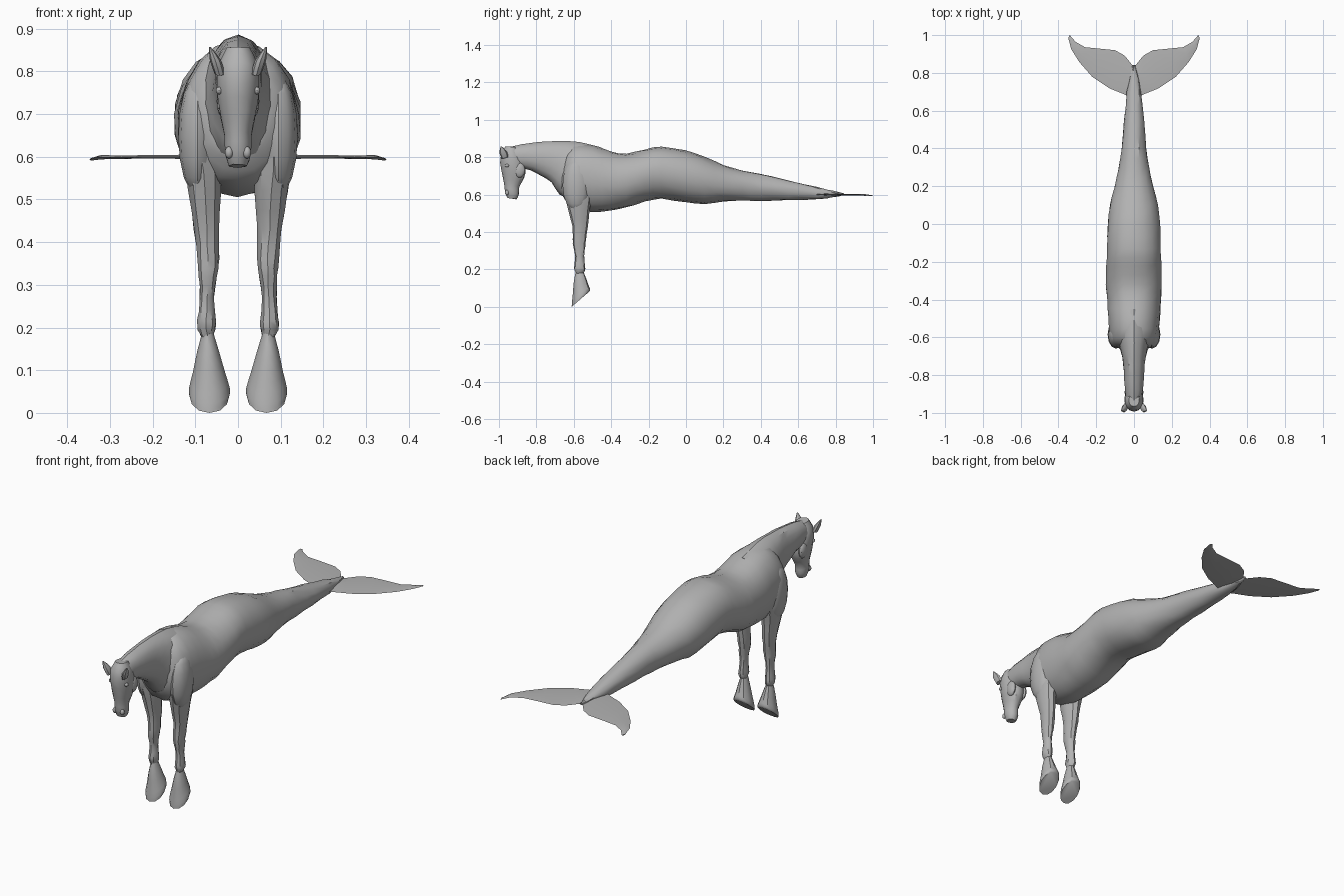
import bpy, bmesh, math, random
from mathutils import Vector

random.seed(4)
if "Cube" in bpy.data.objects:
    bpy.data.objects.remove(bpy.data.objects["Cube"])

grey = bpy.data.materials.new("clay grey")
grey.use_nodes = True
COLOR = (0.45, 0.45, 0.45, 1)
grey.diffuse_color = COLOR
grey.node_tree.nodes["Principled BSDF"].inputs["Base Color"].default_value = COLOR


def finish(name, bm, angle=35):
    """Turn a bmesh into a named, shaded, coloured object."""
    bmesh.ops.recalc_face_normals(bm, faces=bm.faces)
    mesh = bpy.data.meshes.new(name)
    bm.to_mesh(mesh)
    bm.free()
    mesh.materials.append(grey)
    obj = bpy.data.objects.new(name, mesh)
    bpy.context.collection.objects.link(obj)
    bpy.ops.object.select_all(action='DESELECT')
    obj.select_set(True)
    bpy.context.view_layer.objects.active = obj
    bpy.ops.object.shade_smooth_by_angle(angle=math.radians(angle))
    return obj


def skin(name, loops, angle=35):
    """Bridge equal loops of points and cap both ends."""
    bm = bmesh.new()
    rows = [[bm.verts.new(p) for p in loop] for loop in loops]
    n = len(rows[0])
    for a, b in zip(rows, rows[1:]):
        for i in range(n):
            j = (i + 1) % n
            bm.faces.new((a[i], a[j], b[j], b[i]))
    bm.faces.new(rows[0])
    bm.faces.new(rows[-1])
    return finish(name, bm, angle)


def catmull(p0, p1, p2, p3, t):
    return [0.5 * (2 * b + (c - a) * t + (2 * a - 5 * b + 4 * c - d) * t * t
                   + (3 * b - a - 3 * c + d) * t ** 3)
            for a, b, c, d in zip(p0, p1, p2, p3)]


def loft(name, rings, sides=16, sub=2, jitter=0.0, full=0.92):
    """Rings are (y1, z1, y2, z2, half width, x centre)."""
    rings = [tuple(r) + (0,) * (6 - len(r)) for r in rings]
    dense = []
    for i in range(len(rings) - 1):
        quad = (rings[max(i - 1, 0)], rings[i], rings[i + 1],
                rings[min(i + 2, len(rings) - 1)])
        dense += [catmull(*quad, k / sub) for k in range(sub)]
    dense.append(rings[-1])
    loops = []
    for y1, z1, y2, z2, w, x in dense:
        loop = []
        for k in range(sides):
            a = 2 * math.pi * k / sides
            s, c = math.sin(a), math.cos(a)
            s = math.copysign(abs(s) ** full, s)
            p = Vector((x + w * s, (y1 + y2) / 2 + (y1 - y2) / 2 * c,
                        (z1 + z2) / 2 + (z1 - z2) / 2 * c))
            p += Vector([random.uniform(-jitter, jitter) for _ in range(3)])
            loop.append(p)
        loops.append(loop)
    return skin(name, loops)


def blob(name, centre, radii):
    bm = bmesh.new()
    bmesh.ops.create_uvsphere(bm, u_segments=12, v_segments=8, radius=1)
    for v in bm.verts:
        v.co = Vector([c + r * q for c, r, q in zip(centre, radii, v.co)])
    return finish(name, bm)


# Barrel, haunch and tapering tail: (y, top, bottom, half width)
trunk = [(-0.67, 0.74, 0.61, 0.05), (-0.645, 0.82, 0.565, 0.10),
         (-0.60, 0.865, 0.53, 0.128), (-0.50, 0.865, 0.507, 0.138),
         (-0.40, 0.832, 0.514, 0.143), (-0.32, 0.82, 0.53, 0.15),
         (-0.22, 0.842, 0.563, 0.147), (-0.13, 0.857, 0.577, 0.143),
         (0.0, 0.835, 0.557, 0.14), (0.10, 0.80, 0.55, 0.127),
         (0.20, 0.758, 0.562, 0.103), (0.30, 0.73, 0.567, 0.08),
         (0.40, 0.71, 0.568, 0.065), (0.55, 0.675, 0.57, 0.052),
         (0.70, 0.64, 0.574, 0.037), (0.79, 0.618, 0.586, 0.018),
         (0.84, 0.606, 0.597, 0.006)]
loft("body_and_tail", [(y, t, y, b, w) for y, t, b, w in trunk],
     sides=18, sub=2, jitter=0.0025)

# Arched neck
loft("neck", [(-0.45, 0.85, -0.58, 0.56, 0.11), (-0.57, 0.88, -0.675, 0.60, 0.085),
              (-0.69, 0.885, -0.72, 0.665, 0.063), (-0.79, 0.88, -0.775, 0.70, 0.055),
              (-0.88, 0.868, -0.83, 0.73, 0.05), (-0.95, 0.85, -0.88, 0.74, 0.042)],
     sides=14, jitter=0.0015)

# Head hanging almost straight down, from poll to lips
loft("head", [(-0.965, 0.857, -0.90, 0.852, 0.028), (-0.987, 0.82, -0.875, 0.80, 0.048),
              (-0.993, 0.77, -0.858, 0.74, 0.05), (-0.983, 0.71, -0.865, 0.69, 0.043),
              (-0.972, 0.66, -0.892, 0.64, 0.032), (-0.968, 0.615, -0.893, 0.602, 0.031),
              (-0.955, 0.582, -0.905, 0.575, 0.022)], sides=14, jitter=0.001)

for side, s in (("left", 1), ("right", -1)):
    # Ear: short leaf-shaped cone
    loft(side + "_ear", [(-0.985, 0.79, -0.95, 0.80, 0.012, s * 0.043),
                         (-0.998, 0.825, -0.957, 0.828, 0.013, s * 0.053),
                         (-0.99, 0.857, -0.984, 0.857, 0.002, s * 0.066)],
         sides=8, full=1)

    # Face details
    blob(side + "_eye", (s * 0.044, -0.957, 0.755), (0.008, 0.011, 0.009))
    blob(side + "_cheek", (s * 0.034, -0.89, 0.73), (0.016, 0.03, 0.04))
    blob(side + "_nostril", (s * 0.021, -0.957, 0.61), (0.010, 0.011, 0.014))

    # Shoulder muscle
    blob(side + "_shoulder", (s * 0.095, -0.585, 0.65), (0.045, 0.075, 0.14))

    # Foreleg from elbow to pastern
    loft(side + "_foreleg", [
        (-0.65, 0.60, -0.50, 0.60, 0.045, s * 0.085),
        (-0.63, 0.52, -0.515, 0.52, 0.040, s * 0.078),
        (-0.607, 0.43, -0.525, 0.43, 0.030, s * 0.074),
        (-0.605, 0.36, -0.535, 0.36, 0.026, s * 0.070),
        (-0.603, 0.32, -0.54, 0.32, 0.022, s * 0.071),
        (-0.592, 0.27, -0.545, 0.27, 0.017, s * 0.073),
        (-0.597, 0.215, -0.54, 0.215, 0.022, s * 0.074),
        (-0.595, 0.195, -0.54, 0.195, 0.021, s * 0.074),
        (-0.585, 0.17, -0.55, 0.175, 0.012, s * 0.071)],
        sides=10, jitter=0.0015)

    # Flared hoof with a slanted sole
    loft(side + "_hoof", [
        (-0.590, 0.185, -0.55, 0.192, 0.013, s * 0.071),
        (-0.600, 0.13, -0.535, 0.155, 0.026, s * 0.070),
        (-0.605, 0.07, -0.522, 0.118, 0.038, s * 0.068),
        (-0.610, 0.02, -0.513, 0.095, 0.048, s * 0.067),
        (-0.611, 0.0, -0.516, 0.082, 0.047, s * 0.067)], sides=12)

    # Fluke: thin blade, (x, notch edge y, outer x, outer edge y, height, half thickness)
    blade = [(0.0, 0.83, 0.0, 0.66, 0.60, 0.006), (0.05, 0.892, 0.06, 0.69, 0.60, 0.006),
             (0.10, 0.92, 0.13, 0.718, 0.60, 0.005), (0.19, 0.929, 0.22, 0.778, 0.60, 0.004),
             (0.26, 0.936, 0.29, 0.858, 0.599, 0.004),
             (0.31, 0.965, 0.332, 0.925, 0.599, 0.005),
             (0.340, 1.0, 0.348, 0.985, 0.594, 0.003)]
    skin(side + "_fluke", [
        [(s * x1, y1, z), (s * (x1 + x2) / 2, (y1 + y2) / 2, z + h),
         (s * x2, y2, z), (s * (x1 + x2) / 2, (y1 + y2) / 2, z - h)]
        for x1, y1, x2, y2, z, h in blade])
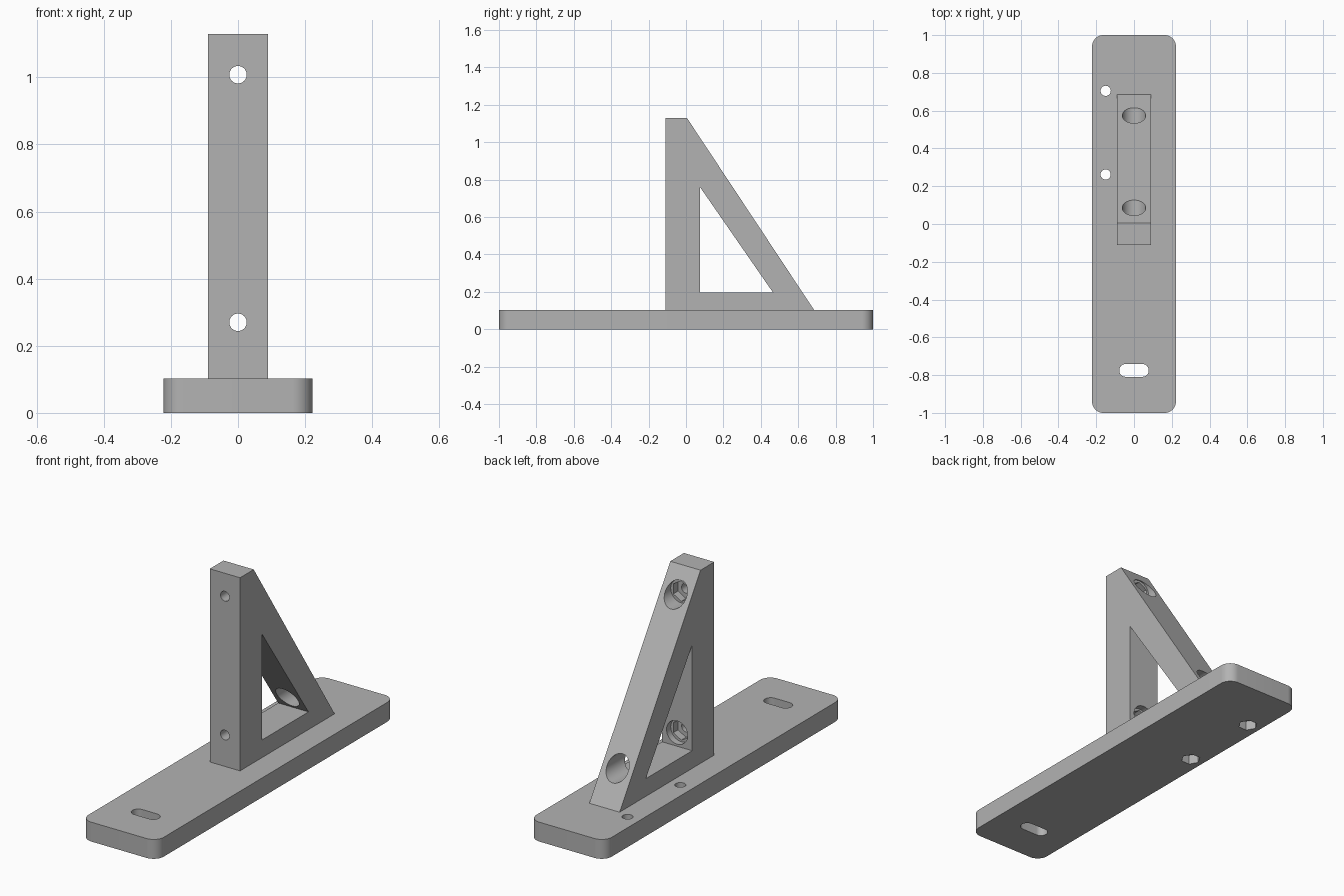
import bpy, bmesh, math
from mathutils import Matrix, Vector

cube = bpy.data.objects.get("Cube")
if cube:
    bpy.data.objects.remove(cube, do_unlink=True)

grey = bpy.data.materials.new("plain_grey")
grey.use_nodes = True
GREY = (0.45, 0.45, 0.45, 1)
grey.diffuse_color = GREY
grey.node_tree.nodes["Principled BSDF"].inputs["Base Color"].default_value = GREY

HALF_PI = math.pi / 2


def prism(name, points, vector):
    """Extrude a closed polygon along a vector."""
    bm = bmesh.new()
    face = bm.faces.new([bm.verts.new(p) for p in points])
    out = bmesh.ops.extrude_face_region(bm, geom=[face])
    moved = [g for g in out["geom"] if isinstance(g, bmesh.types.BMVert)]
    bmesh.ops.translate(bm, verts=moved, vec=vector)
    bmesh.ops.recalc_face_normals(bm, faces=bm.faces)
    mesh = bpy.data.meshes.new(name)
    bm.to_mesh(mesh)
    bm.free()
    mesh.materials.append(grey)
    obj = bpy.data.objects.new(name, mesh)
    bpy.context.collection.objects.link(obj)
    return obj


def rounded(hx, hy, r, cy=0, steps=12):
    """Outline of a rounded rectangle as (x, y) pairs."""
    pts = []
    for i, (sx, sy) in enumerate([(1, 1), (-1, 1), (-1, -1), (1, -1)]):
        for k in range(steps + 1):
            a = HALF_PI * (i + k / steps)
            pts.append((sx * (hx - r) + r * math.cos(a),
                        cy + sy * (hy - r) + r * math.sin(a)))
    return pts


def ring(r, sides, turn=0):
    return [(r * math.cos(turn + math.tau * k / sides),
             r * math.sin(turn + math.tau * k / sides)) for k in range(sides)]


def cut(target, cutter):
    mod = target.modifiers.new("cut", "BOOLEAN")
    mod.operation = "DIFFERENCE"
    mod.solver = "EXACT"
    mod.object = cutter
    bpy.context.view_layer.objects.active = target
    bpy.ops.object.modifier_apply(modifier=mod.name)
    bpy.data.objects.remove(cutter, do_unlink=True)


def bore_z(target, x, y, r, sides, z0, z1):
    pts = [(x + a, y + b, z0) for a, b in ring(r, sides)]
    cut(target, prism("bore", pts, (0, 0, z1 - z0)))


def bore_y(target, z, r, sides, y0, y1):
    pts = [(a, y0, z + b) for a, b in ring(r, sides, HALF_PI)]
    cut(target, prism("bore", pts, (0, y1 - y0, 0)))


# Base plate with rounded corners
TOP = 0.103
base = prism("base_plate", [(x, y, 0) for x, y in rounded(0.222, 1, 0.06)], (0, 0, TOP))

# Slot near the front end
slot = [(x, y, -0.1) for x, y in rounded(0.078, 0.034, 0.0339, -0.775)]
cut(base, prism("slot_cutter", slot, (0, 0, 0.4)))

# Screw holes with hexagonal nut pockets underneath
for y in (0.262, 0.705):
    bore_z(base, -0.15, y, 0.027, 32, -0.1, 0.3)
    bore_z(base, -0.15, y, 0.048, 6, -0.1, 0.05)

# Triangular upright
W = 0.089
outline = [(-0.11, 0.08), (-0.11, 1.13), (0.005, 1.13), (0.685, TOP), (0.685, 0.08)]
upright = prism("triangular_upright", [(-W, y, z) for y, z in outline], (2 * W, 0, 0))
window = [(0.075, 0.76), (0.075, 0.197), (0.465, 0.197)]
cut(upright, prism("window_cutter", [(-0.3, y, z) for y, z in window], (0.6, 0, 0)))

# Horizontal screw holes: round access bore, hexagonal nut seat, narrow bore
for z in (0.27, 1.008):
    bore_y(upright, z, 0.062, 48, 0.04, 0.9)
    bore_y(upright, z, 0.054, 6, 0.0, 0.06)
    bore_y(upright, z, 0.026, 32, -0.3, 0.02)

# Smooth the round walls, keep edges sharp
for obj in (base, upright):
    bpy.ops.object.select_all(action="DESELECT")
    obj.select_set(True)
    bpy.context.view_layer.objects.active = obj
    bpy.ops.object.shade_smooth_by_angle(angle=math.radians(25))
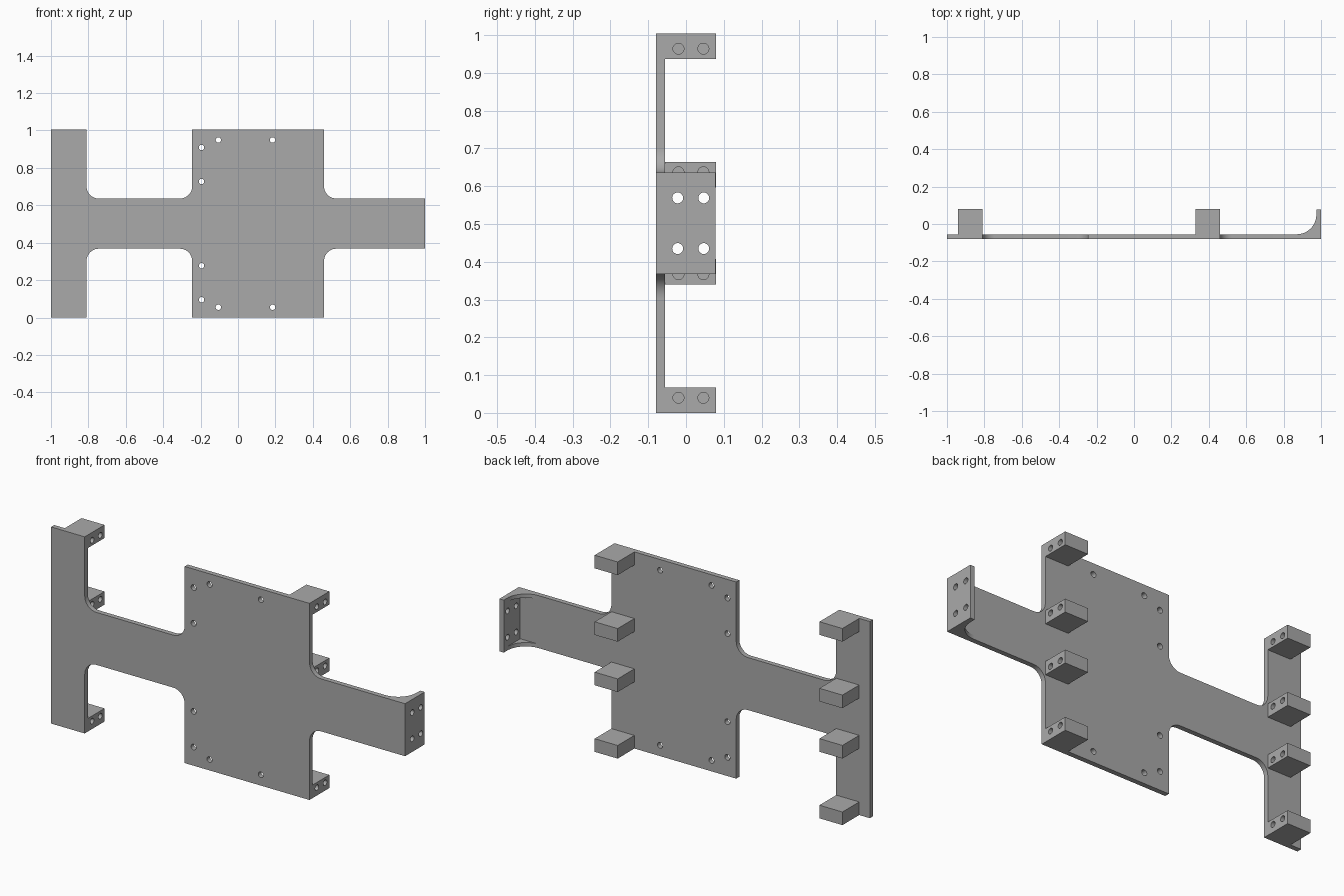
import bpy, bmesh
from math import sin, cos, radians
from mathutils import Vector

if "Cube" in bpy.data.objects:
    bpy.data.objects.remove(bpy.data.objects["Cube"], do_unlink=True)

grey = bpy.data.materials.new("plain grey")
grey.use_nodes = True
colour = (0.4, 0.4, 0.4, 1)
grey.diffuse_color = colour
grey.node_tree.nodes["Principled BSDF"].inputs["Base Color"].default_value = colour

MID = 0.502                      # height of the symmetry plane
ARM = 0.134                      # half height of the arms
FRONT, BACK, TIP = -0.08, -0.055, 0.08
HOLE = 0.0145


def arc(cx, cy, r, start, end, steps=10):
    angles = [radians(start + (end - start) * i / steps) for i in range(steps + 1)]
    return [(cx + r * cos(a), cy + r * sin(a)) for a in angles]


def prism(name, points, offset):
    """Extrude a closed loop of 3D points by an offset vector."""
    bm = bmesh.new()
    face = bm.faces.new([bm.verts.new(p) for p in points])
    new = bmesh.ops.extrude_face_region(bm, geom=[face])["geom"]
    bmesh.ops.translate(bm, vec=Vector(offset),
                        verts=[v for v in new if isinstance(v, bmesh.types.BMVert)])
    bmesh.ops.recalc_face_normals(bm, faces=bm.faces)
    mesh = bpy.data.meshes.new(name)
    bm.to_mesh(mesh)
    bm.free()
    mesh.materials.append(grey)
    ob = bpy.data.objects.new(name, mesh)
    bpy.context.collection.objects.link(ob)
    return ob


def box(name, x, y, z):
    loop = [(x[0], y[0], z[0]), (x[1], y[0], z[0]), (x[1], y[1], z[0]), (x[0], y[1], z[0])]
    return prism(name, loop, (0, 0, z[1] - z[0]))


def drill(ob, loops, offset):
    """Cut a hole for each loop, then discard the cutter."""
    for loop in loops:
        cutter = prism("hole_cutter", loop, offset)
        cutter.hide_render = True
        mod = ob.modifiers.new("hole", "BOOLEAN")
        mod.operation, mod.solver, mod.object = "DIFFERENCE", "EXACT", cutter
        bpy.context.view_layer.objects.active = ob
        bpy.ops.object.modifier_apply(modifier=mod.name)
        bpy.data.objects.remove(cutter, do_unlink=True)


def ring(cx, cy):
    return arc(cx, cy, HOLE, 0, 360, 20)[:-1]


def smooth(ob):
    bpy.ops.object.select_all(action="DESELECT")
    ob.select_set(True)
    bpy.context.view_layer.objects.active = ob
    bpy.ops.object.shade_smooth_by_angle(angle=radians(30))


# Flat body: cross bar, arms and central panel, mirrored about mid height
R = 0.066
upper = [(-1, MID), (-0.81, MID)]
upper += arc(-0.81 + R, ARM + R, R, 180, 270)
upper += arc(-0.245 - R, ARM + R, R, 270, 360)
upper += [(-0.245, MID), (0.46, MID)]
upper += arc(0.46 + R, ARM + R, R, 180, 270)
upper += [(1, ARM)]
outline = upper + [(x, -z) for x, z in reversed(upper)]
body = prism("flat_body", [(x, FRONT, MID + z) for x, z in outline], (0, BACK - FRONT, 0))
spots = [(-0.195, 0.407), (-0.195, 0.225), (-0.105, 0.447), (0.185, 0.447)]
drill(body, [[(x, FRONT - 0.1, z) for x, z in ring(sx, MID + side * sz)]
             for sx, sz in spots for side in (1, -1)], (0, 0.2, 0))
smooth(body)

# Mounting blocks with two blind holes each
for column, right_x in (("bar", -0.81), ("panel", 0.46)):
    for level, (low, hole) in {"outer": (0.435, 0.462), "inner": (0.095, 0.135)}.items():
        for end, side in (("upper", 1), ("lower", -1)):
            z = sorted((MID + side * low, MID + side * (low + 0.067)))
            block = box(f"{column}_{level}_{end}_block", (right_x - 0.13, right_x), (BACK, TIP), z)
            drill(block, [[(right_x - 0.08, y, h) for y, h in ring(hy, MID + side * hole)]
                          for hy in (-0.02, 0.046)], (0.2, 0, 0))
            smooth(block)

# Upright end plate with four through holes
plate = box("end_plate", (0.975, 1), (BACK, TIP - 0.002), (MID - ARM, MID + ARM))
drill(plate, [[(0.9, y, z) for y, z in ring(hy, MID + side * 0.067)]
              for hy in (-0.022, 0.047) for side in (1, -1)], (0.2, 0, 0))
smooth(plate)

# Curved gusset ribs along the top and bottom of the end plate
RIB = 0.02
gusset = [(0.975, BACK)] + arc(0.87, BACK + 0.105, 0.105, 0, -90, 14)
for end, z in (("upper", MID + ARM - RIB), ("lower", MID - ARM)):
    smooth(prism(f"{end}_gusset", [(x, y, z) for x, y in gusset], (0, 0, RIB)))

**Task description:** Pick out every line of the listing containing the word "holes", and show those lines.

**Output of the exercise:**
# Screw holes with hexagonal nut pockets underneath
# Horizontal screw holes: round access bore, hexagonal nut seat, narrow bore
# Mounting blocks with two blind holes each
# Upright end plate with four through holes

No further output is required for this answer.